I would like to say that I am moving towards a state of being where I am able to respond with compassion.  Too many times I feel caught up in whatever is going on and perhaps feel stressed out myself and don’t seem to be able to give a response that elicits the behaviour that I desire.  I have been pondering over this phenomena and am wondering about whether this is even the right question.  Am I then asking if I can change a child’s behaviour or reaction based on how I myself am reacting?  I suppose I will have some sort of influence- if I give them the “stern eye” I will no doubt cause some sort of discomfort in them- perhaps an unsettled feeling, perhaps defiance, perhaps something neutral if they have learned to tune me out.  Or if I smile I will probably receive some sort of positive acknowledgement in return, but I cannot rely on myself to always be able to do that.

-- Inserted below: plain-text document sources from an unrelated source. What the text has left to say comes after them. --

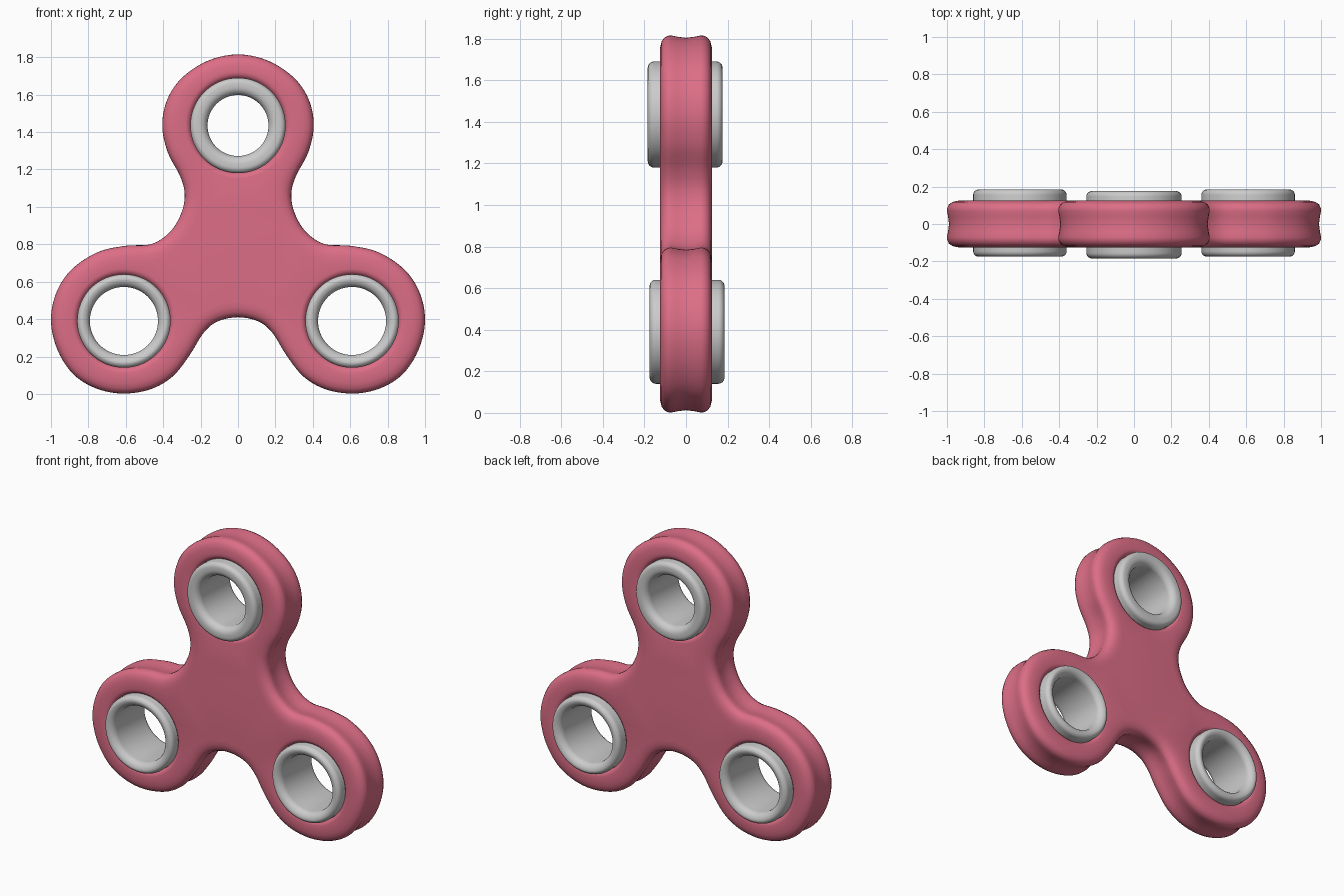
import bpy, bmesh, math
from mathutils import Vector

if "Cube" in bpy.data.objects:
    bpy.data.objects.remove(bpy.data.objects["Cube"])

# centre x, centre z, outer radius, inner radius, y shift of each bearing ring
BEARINGS = [(0, 1.435, 0.255, 0.163, -0.004),
            (-0.61, 0.39, 0.25, 0.182, 0.005),
            (0.61, 0.39, 0.25, 0.182, 0.005)]

# right half of the outline (x, z), top to bottom
HALF = [(0, 1.815), (0.16, 1.782), (0.30, 1.69), (0.38, 1.57), (0.405, 1.43),
        (0.375, 1.29), (0.31, 1.165), (0.285, 1.07), (0.302, 0.97), (0.36, 0.87),
        (0.46, 0.802), (0.60, 0.792), (0.75, 0.758), (0.89, 0.665), (0.972, 0.54),
        (1.0, 0.39), (0.965, 0.235), (0.88, 0.105), (0.76, 0.03), (0.62, 0.002),
        (0.47, 0.024), (0.35, 0.093), (0.26, 0.205), (0.185, 0.325), (0.11, 0.387),
        (0, 0.41)]


def finish(name, bm, color=None):
    bmesh.ops.recalc_face_normals(bm, faces=bm.faces)
    me = bpy.data.meshes.new(name)
    bm.to_mesh(me)
    bm.free()
    ob = bpy.data.objects.new(name, me)
    bpy.context.collection.objects.link(ob)
    bpy.context.view_layer.objects.active = ob
    ob.select_set(True)
    bpy.ops.object.shade_smooth_by_angle(angle=math.radians(50))
    ob.select_set(False)
    if color:
        mat = bpy.data.materials.new(name)
        mat.diffuse_color = color
        mat.use_nodes = True
        mat.node_tree.nodes["Principled BSDF"].inputs["Base Color"].default_value = mat.diffuse_color
        me.materials.append(mat)
    return ob


def smooth_closed(pts, steps=5):
    """Catmull-Rom curve through a closed list of points."""
    p = [Vector(q) for q in pts]
    n, out = len(p), []
    for i in range(n):
        a, b, c, d = p[i - 1], p[i], p[(i + 1) % n], p[(i + 2) % n]
        for s in range(steps):
            t = s / steps
            out.append(0.5 * (2 * b + (c - a) * t + (2 * a - 5 * b + 4 * c - d) * t * t
                              + (3 * b - a - 3 * c + d) * t ** 3))
    return out


def offset(pts, dist):
    out = []
    for i, p in enumerate(pts):
        t = (pts[(i + 1) % len(pts)] - pts[i - 1]).normalized()
        out.append(p + Vector((t.y, -t.x)) * dist)
    return out


def circle(cx, cz, r, n=64):
    return [Vector((cx + r * math.cos(2 * math.pi * i / n),
                    cz + r * math.sin(2 * math.pi * i / n))) for i in range(n)]


def skin(bm, sections, closed=False):
    """Join (points, y) loops with quads; return the vertex loops."""
    loops = [[bm.verts.new((p.x, y, p.y)) for p in pts] for pts, y in sections]
    pairs = list(zip(loops, loops[1:])) + ([(loops[-1], loops[0])] if closed else [])
    for a, b in pairs:
        for i in range(len(a)):
            j = (i + 1) % len(a)
            bm.faces.new((a[i], a[j], b[j], b[i]))
    return loops


def mirrored(profile):
    """Front half of a (distance, y) profile continued to the back."""
    return [(d, -y) for d, y in profile] + [(d, y) for d, y in reversed(profile) if y > 0]


# body: grooved rim, bored lobes, flat front and back
outline = smooth_closed(HALF + [(-x, z) for x, z in HALF[-2:0:-1]])
bm = bmesh.new()
rim = mirrored([(0.085, 0.126), (0.055, 0.124), (0.028, 0.117), (0.010, 0.104),
                (0.001, 0.085), (0, 0.07), (0.006, 0.04), (0.011, 0)])
walls = [skin(bm, [(offset(outline, d), y) for d, y in rim])]
lip = mirrored([(0.028, 0.126), (0.014, 0.123), (0.004, 0.114), (-0.006, 0.10)])
for cx, cz, ro, ri, dy in BEARINGS:
    walls.append(skin(bm, [(circle(cx, cz, ro + d), y) for d, y in lip]))
for end in (0, -1):
    edges = [bm.edges.get((w[end][i - 1], w[end][i]))
             for w in walls for i in range(len(w[end]))]
    bmesh.ops.triangle_fill(bm, edges=edges, use_beauty=True, normal=(0, 1, 0))
finish("spinner_body", bm, (0.72, 0.155, 0.24, 1))

# bearing rings: rounded-rectangle section turned round the y axis
for k, (cx, cz, ro, ri, dy) in enumerate(BEARINGS):
    h, bo, bi = 0.18, 0.03, 0.045
    front = []
    for s in range(7):
        a = math.pi / 2 * s / 6
        front.append((ri + bi - bi * math.cos(a), h - bi + bi * math.sin(a)))
    for s in range(7):
        a = math.pi / 2 * s / 6
        front.append((ro - bo + bo * math.sin(a), h - bo + bo * math.cos(a)))
    section = [(r, -y) for r, y in front] + [(r, y) for r, y in reversed(front)]
    bm = bmesh.new()
    skin(bm, [(circle(cx, cz, r), y + dy) for r, y in section], closed=True)
    finish(("bearing_ring_top", "bearing_ring_left", "bearing_ring_right")[k], bm)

Children, and people in general, are going to react how they react.  They have certain beliefs, ideas, and situations that they are dealing with and I am only one of the factors.  I do, of course, have a moral and ethical responsibility towards them as I am their teacher and have a position of authority, but I cannot look to myself as being responsible for their happiness.  They have choices, as I do, in how they can react, what they will do in certain situations, and how they feel.  Their thoughts influence their actions.  If I were to place that responsibility on my shoulders, as I think I often do, I will feel like I can never catch up.  Why is “Student A” sad?  What can I do to make him feel better?  Is “Student B” upset because of something I’ve said?  Can I phrase my questions differently?  These kinds of questions are not “bad” in and of themselves but they can become burdensome when they are running around with free reign (in both space and quantity) in your brain.  Without discernment, these thoughts begin to take over until I am overwhelmed with guilt and a sense of, well, doom is too strong of a word, but you get my drift.

This past weekend, I got to go on a retreat with my church where we learned about the Beatitudes.  They are ways of being that promote a lifestyle of peace, compassion, doing as much as you can to be in a “right” relationship with others, accepting your weakness and acting out of humility.  (Side Note) Funnily enough, the very question of “how can I be more humble” doesn’t make one more humble.  It is in admitting that we are not that is what gets us on that path.  I link this to my thoughts above by thinking about who I can be as a person.  I might not be able to control the reactions and behaviours of my students all the time, but I can choose to be a social barometer.  As much as I can, I would like to act more in the way of showing mercy and compassion.  I know that I respond better to these things from other people, and while sometimes I might need a “kick in the pants” to get going on some things, more often than not, it is from words of gentleness and kindness that I have made the most significant changes in my life.